*** Opening of Excerpted records ***

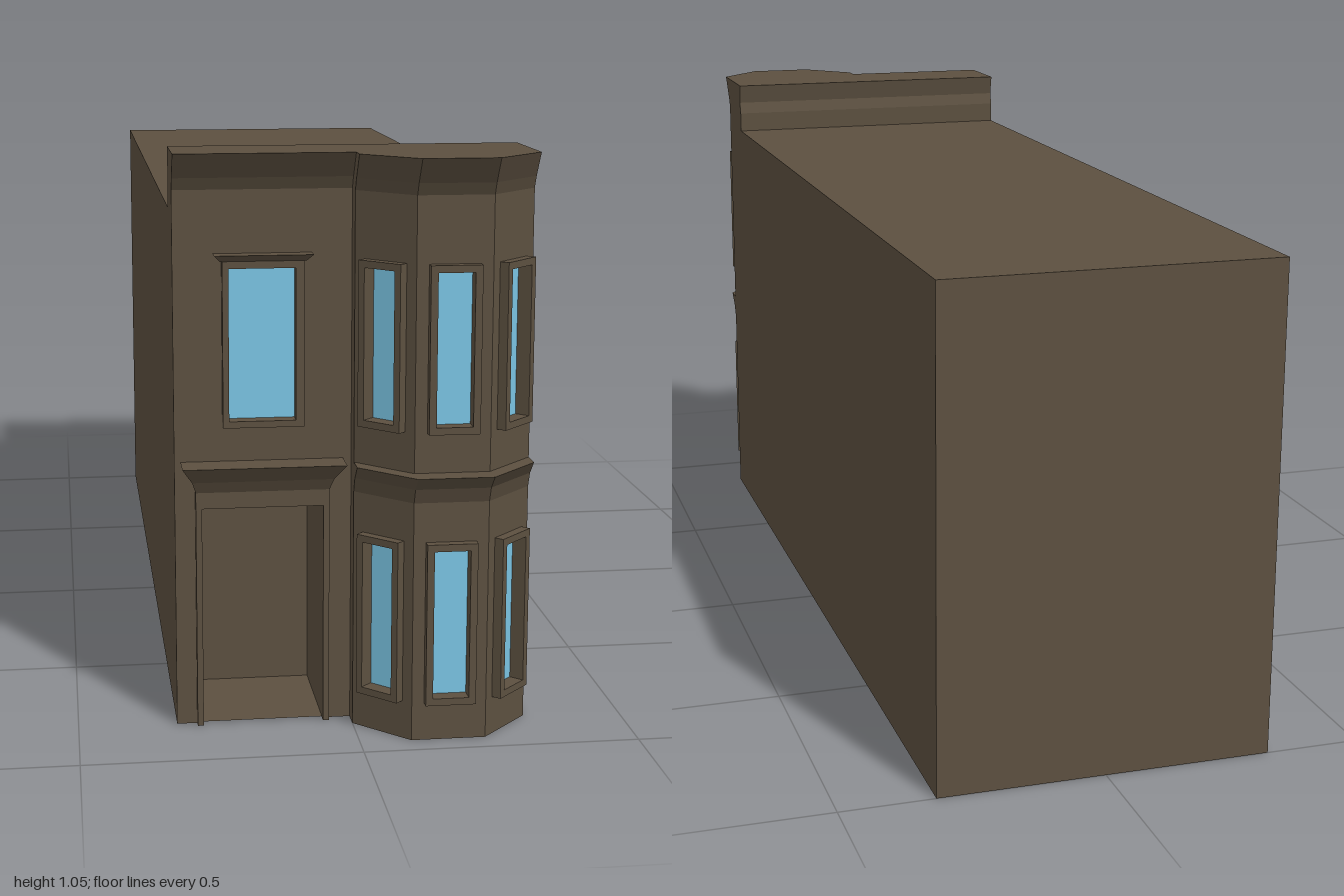
import * as THREE from 'three';

const stone = new THREE.MeshStandardMaterial({ color: 0x5c5040 });
const glass = new THREE.MeshStandardMaterial({ color: 0x7ac3e2 });
const W = 0.32, BACK = -1, ROOF = 0.94, TOP = 1.05, WALL_Z = 0.825;

// front outline on the ground, left to right: flat wall, then the bay
const front = [[-W, WALL_Z], [0, WALL_Z], [0, 0.86], [0.093, 0.955], [0.228, 0.955], [W, 0.86]];
// moulding profiles: [forward offset, height]
const topCornice = [[0, 0.983], [0.012, 1.005], [0.045, TOP]];
const midCornice = [[0, 0.44], [0.013, 0.468], [0.041, 0.494], [0, 0.494]];
const parapetBack = [[0.717, ROOF], [0.716, 0.983], [0.724, 1.008], [0.715, TOP]];

function mesh(name, geometry, material = stone) {
  const m = new THREE.Mesh(geometry, material);
  m.name = name;
  return m;
}

const shapeOf = (pts) => new THREE.Shape(pts.map(([x, y]) => new THREE.Vector2(x, y)));
const rect = (x0, y0, x1, y1) => [[x0, y0], [x1, y0], [x1, y1], [x0, y1]];

function holed(outer, holes) {
  const s = shapeOf(outer);
  holes.forEach((h) => s.holes.push(shapeOf(h)));
  return s;
}

// flat-shaded skin over rows of points, rows bottom to top, columns left to right
function loft(name, rows) {
  const pos = [];
  for (let i = 0; i < rows.length - 1; i++) {
    for (let j = 0; j < rows[i].length - 1; j++) {
      const a = rows[i][j], b = rows[i][j + 1], c = rows[i + 1][j + 1], d = rows[i + 1][j];
      pos.push(...a, ...b, ...c, ...a, ...c, ...d);
    }
  }
  const g = new THREE.BufferGeometry();
  g.setAttribute('position', new THREE.Float32BufferAttribute(pos, 3));
  g.computeVertexNormals();
  return mesh(name, g);
}

// moulding that pushes a ground path forward along a profile
const moulding = (name, path, profile) =>
  loft(name, profile.map(([d, y]) => path.map(([x, z]) => [x, y, z + d])));

// three-sided hood on the flat wall; profile: [sideways, forward, height]
function hood(name, x0, x1, z, profile) {
  const rows = profile.map(([s, d, y]) => [
    [x0 - s, y, WALL_Z], [x0 - s, y, z + d], [x1 + s, y, z + d], [x1 + s, y, WALL_Z]]);
  const last = profile[profile.length - 1];
  rows.push([x0 - last[0], x0 - last[0], x1 + last[0], x1 + last[0]].map((x) => [x, last[2], WALL_Z]));
  const first = rows[0].map(([x, y]) => [x, y, WALL_Z]);
  return loft(name, [first, ...rows]);
}

// raised frame lining its opening, with the pane set behind the wall
function windowUnit(outer, inner) {
  const g = new THREE.Group();
  g.name = 'window';
  const frame = new THREE.ExtrudeGeometry(holed(rect(...outer), [rect(...inner)]), { depth: 0.029, bevelEnabled: false });
  g.add(mesh('windowFrame', frame.translate(0, 0, -0.011)));
  const pane = new THREE.ShapeGeometry(shapeOf(rect(...inner)));
  g.add(mesh('windowPane', pane.translate(0, 0, -0.01), glass));
  return g;
}

// wall from a to b on the ground, facing outward, with windows and extra openings
function wall(name, a, b, height, windows = [], door = null) {
  const dx = b[0] - a[0], dz = b[1] - a[1], len = Math.hypot(dx, dz);
  const g = new THREE.Group();
  g.name = name;
  const outline = door
    ? [[0, 0], [door[0], 0], [door[0], door[2]], [door[1], door[2]], [door[1], 0], [len, 0], [len, height], [0, height]]
    : rect(0, 0, len, height);
  const holes = windows.map((w) => rect(...w.inner));
  g.add(mesh(name + 'Face', new THREE.ShapeGeometry(holed(outline, holes))));
  windows.forEach((w) => g.add(windowUnit(w.outer, w.inner)));
  g.position.set(a[0], 0, a[1]);
  g.rotation.y = -Math.atan2(dz, dx);
  return g;
}

// horizontal face from [x, z] points; up = 1 faces up, -1 faces down
function slab(name, pts, y, up) {
  const m = mesh(name, new THREE.ShapeGeometry(shapeOf(pts.map(([x, z]) => [x, -up * z]))));
  m.rotation.x = -up * Math.PI / 2;
  m.position.y = y;
  return m;
}

// side of the house from its [z, y] outline; s = 1 for +x, -1 for -x
function sideWall(name, pts, s) {
  const m = mesh(name, new THREE.ShapeGeometry(shapeOf(pts.map(([z, y]) => [-s * z, y]))));
  m.rotation.y = s * Math.PI / 2;
  m.position.x = s * W;
  return m;
}

export function createModel() {
  const model = new THREE.Group();
  model.name = 'rowHouse';

  // long body: sides, back, base and roof
  const rear = [...parapetBack].reverse();
  const sideOutline = (z, mid) => [[BACK, 0], [z, 0], ...mid.map(([d, y]) => [z + d, y]),
    ...topCornice.map(([d, y]) => [z + d, y]), ...rear, [BACK, ROOF]];
  model.add(sideWall('leftSideWall', sideOutline(0.86, midCornice), 1));
  model.add(sideWall('rightSideWall', sideOutline(WALL_Z, []), -1));
  model.add(wall('backWall', [W, BACK], [-W, BACK], ROOF));
  model.add(slab('base', [[-W, BACK], ...front, [W, BACK]], 0, -1));
  model.add(slab('roof', rect(-W, BACK, W, parapetBack[0][0]), ROOF, 1));

  // parapet and cornices
  model.add(loft('parapetBack', parapetBack.map(([z, y]) => [[W, y, z], [-W, y, z]])));
  model.add(slab('parapetTop', [[-W, 0.715], ...front.map(([x, z]) => [x, z + 0.045]), [W, 0.715]], TOP, 1));
  model.add(moulding('topCornice', front, topCornice));
  model.add(moulding('bayCornice', front.slice(1), midCornice));

  // flat front wall with its window and door opening
  const doorL = -0.272, doorR = -0.052, doorH = 0.41, recessZ = 0.605;
  model.add(wall('frontWall', front[0], front[1], 0.983,
    [{ outer: [W - 0.233, 0.558, W - 0.087, 0.858], inner: [W - 0.222, 0.57, W - 0.102, 0.845] }],
    [W + doorL, W + doorR, doorH]));
  model.add(hood('windowHood', -0.237, -0.083, 0.843, [[0, 0, 0.858], [0.011, 0.014, 0.87]]));

  // deep entrance recess
  const recess = new THREE.Group();
  recess.name = 'entrance';
  recess.add(wall('rightJamb', [doorL, WALL_Z], [doorL, recessZ], doorH));
  recess.add(wall('door', [doorL, recessZ], [doorR, recessZ], doorH));
  recess.add(wall('leftJamb', [doorR, recessZ], [doorR, WALL_Z], doorH));
  recess.add(slab('entranceFloor', rect(doorL, recessZ, doorR, WALL_Z), 0.002, 1));
  recess.add(slab('entranceCeiling', rect(doorL, recessZ, doorR, WALL_Z), doorH, -1));
  const surround = shapeOf([[-0.283, 0], [doorL, 0], [doorL, doorH], [doorR, doorH], [doorR, 0],
    [-0.041, 0], [-0.041, 0.44], [-0.283, 0.44]]);
  const trim = mesh('doorSurround', new THREE.ExtrudeGeometry(surround, { depth: 0.015, bevelEnabled: false }));
  trim.position.z = WALL_Z;
  recess.add(trim);
  recess.add(hood('doorHood', -0.283, -0.041, 0.84, [[0, 0, 0.44], [0.007, 0.013, 0.462], [0.026, 0.045, 0.494]]));
  model.add(recess);

  // bay walls: a narrow return, then three faces with two windows each
  model.add(wall('bayReturn', front[1], front[2], 0.983));
  for (let i = 2; i < 5; i++) {
    const [a, b] = [front[i], front[i + 1]];
    const c = Math.hypot(b[0] - a[0], b[1] - a[1]) / 2;
    const windows = [0.07, 0.566].map((y) => ({
      outer: [c - 0.0455, y, c + 0.0455, y + 0.298],
      inner: [c - 0.0325, y + 0.013, c + 0.0325, y + 0.285],
    }));
    model.add(wall('bayWall', a, b, 0.983, windows));
  }
  return model;
}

*** Close of Excerpted records ***

Activity = Only the lines from the start of the records above through the line containing "const a = rows[i][j], b" should be returned, exactly and with both ends, please; the pictures stay out.

Finished exercise =
import * as THREE from 'three';

const stone = new THREE.MeshStandardMaterial({ color: 0x5c5040 });
const glass = new THREE.MeshStandardMaterial({ color: 0x7ac3e2 });
const W = 0.32, BACK = -1, ROOF = 0.94, TOP = 1.05, WALL_Z = 0.825;

// front outline on the ground, left to right: flat wall, then the bay
const front = [[-W, WALL_Z], [0, WALL_Z], [0, 0.86], [0.093, 0.955], [0.228, 0.955], [W, 0.86]];
// moulding profiles: [forward offset, height]
const topCornice = [[0, 0.983], [0.012, 1.005], [0.045, TOP]];
const midCornice = [[0, 0.44], [0.013, 0.468], [0.041, 0.494], [0, 0.494]];
const parapetBack = [[0.717, ROOF], [0.716, 0.983], [0.724, 1.008], [0.715, TOP]];

function mesh(name, geometry, material = stone) {
  const m = new THREE.Mesh(geometry, material);
  m.name = name;
  return m;
}

const shapeOf = (pts) => new THREE.Shape(pts.map(([x, y]) => new THREE.Vector2(x, y)));
const rect = (x0, y0, x1, y1) => [[x0, y0], [x1, y0], [x1, y1], [x0, y1]];

function holed(outer, holes) {
  const s = shapeOf(outer);
  holes.forEach((h) => s.holes.push(shapeOf(h)));
  return s;
}

// flat-shaded skin over rows of points, rows bottom to top, columns left to right
function loft(name, rows) {
  const pos = [];
  for (let i = 0; i < rows.length - 1; i++) {
    for (let j = 0; j < rows[i].length - 1; j++) {
      const a = rows[i][j], b = rows[i][j + 1], c = rows[i + 1][j + 1], d = rows[i + 1][j];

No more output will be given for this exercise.